▶ **Work to be completed**:
When you return the lines below, go from the first through the line with "m.use_nodes = True", keep them exact, and leave out every picture.

Records from a collection:
BEGIN

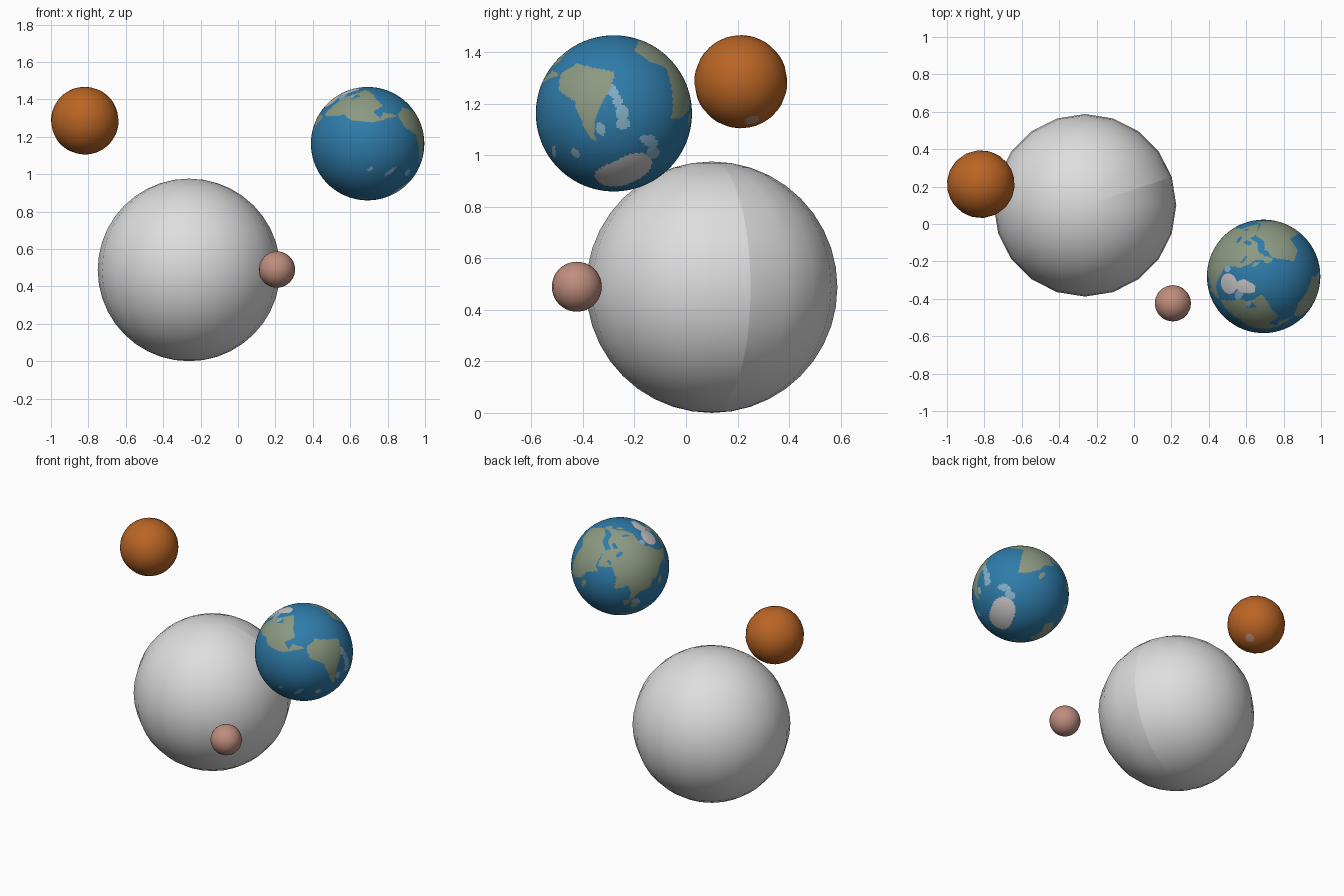
import bpy, bmesh, math
from mathutils import Matrix, Vector

if "Cube" in bpy.data.objects:
    bpy.data.objects.remove(bpy.data.objects["Cube"])


def material(name, rgb):
    m = bpy.data.materials.new(name)
    m.diffuse_color = (*rgb, 1)
    m.use_nodes = True
    m.node_tree.nodes["Principled BSDF"].inputs["Base Color"].default_value = m.diffuse_color
    return m


grey = material("pale grey", (0.73, 0.73, 0.73))
orange = material("rust orange", (0.49, 0.13, 0.018))
pink = material("dusty pink", (0.52, 0.27, 0.21))
blue = material("ocean blue", (0.028, 0.2, 0.40))
green = material("land green", (0.26, 0.32, 0.22))
pale = material("shallow blue", (0.23, 0.43, 0.58))
ice = material("ice", (0.58, 0.56, 0.56))


def ball(name, centre, radius, mats, segs=20, rings=20, rot=None, paint=None, seam=None):
    """Smooth UV ball; paint(lon, lat) picks a material, seam is a sharp meridian."""
    bm = bmesh.new()
    bmesh.ops.create_uvsphere(bm, u_segments=segs, v_segments=rings, radius=radius)
    for f in bm.faces:
        f.smooth = True
        if paint:
            c = f.calc_center_median().normalized()
            f.material_index = paint(math.degrees(math.atan2(c.y, c.x)),
                                     math.degrees(math.asin(c.z)))
    if seam is not None:
        d = Vector((math.cos(math.radians(seam)), math.sin(math.radians(seam)), 0))
        for e in bm.edges:
            if all(abs(d.cross(v.co).z) < 1e-4 and d.dot(v.co) > -1e-4 for v in e.verts):
                e.smooth = False
    if rot:
        bm.transform(rot.to_4x4())
    me = bpy.data.meshes.new(name)
    bm.to_mesh(me)
    bm.free()
    for m in mats:
        me.materials.append(m)
    ob = bpy.data.objects.new(name, me)
    ob.location = centre
    bpy.context.collection.objects.link(ob)
    return ob


# land outlines as (longitude, latitude)
eurasia = [(-9, 37), (-9, 44), (-1, 46), (5, 53), (5, 60), (15, 69), (28, 71), (70, 73),
           (105, 77), (140, 73), (188, 66), (163, 58), (157, 52), (155, 60), (137, 54),
           (128, 39), (122, 40), (121, 28), (108, 20), (104, 1), (98, 15), (90, 22),
           (79, 8), (72, 20), (58, 26), (45, 13), (34, 29), (36, 37), (24, 37),
           (13, 44), (3, 42), (-5, 36)]
africa = [(-17, 15), (-6, 35), (10, 37), (20, 31), (33, 31), (43, 11), (51, 11), (40, -5),
          (40, -16), (32, -28), (19, -35), (9, -1), (8, 5), (-8, 5)]
north_america = [(-168, 66), (-156, 71), (-95, 72), (-82, 66), (-94, 59), (-80, 52),
                 (-77, 62), (-56, 53), (-66, 44), (-76, 36), (-81, 26), (-96, 29),
                 (-96, 18), (-88, 21), (-78, 8), (-105, 20), (-123, 38), (-125, 49),
                 (-150, 60)]
south_america = [(-78, 8), (-62, 10), (-50, 0), (-35, -7), (-40, -20), (-57, -37),
                 (-66, -47), (-69, -54), (-74, -50), (-71, -20), (-81, -5)]
australia = [(114, -22), (131, -12), (142, -11), (153, -26), (148, -38), (130, -32), (115, -34)]
greenland = [(-55, 60), (-42, 60), (-20, 72), (-25, 82), (-60, 81), (-70, 76)]
lands = [eurasia, africa, north_america, south_america, australia]
# islands, inland seas and shallows as ellipses: lon, lat, half width, half height
islands = [(114, 0, 5, 5), (140, -5, 8, 3), (102, 0, 4, 4), (47, -19, 3, 6), (138, 37, 3, 5),
           (-2, 54, 3, 4), (172, -42, 3, 5)]
seas = [(51, 42, 3, 5), (35, 43, 6, 2.5), (20, 60, 3, 5), (51, 27, 3, 2)]
shallows = [(-39, -22, 4, 5), (-36, -30, 4, 6), (-33, -39, 6, 6), (-33, -47, 8, 4),
            (-58, -47, 5, 5), (-104, -50, 6, 4), (5, -57, 16, 4), (25, -63, 14, 5),
            (-82, 74, 22, 4), (-85, 61, 7, 3), (60, 75, 15, 3), (-125, -32, 9, 2),
            (-140, -15, 3, 2), (112, 6, 6, 4)]


def inside(poly, x, y):
    hit = False
    for (x1, y1), (x2, y2) in zip(poly, poly[1:] + poly[:1]):
        if (y1 > y) != (y2 > y) and x < x1 + (y - y1) * (x2 - x1) / (y2 - y1):
            hit = not hit
    return hit


def in_spots(spots, x, y):
    return any(((x - a) / w) ** 2 + ((y - b) / h) ** 2 < 1 for a, b, w, h in spots)


def globe_paint(lon, lat):
    coast = -71 + 4 * math.sin(math.radians(2 * lon + 40))
    if lat < coast or lat > 80 or inside(greenland, lon, lat):
        return 3
    if in_spots(seas, lon, lat):
        return 0
    if in_spots(islands, lon, lat) or any(inside(p, lon, lat) or inside(p, lon + 360, lat)
                                          for p in lands):
        return 1
    return 2 if in_spots(shallows, lon, lat) else 0


# tilt of the globe: north pole and the meridian at 60 degrees west
north = Vector((-0.62, -0.13, 0.77)).normalized()
west = Vector((0.744, -0.42, 0.52))
west = (west - north * west.dot(north)).normalized()
prime = west * 0.5 + north.cross(west) * math.sqrt(0.75)
tilt = Matrix((prime, north.cross(prime), north)).transposed()

ball("blue_globe", (0.693, -0.28, 1.163), 0.303, [blue, green, pale, ice],
     240, 120, tilt, globe_paint)

# large pale ball with one hard meridian
ball("large_ball", (-0.262, 0.1, 0.488), 0.488, [grey], seam=18)

# orange ball with a small polar cap
cap_tilt = Vector((0.5, 0.24, -0.83)).to_track_quat('Z', 'Y').to_matrix()
ball("orange_ball", (-0.819, 0.213, 1.286), 0.181, [orange, pink], rot=cap_tilt,
     paint=lambda lon, lat: 1 if lat > 81 else 0)

# small pink ball
ball("small_ball", (0.208, -0.424, 0.49), 0.097, [pink])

END

▶ **Written response**:
import bpy, bmesh, math
from mathutils import Matrix, Vector

if "Cube" in bpy.data.objects:
    bpy.data.objects.remove(bpy.data.objects["Cube"])


def material(name, rgb):
    m = bpy.data.materials.new(name)
    m.diffuse_color = (*rgb, 1)
    m.use_nodes = True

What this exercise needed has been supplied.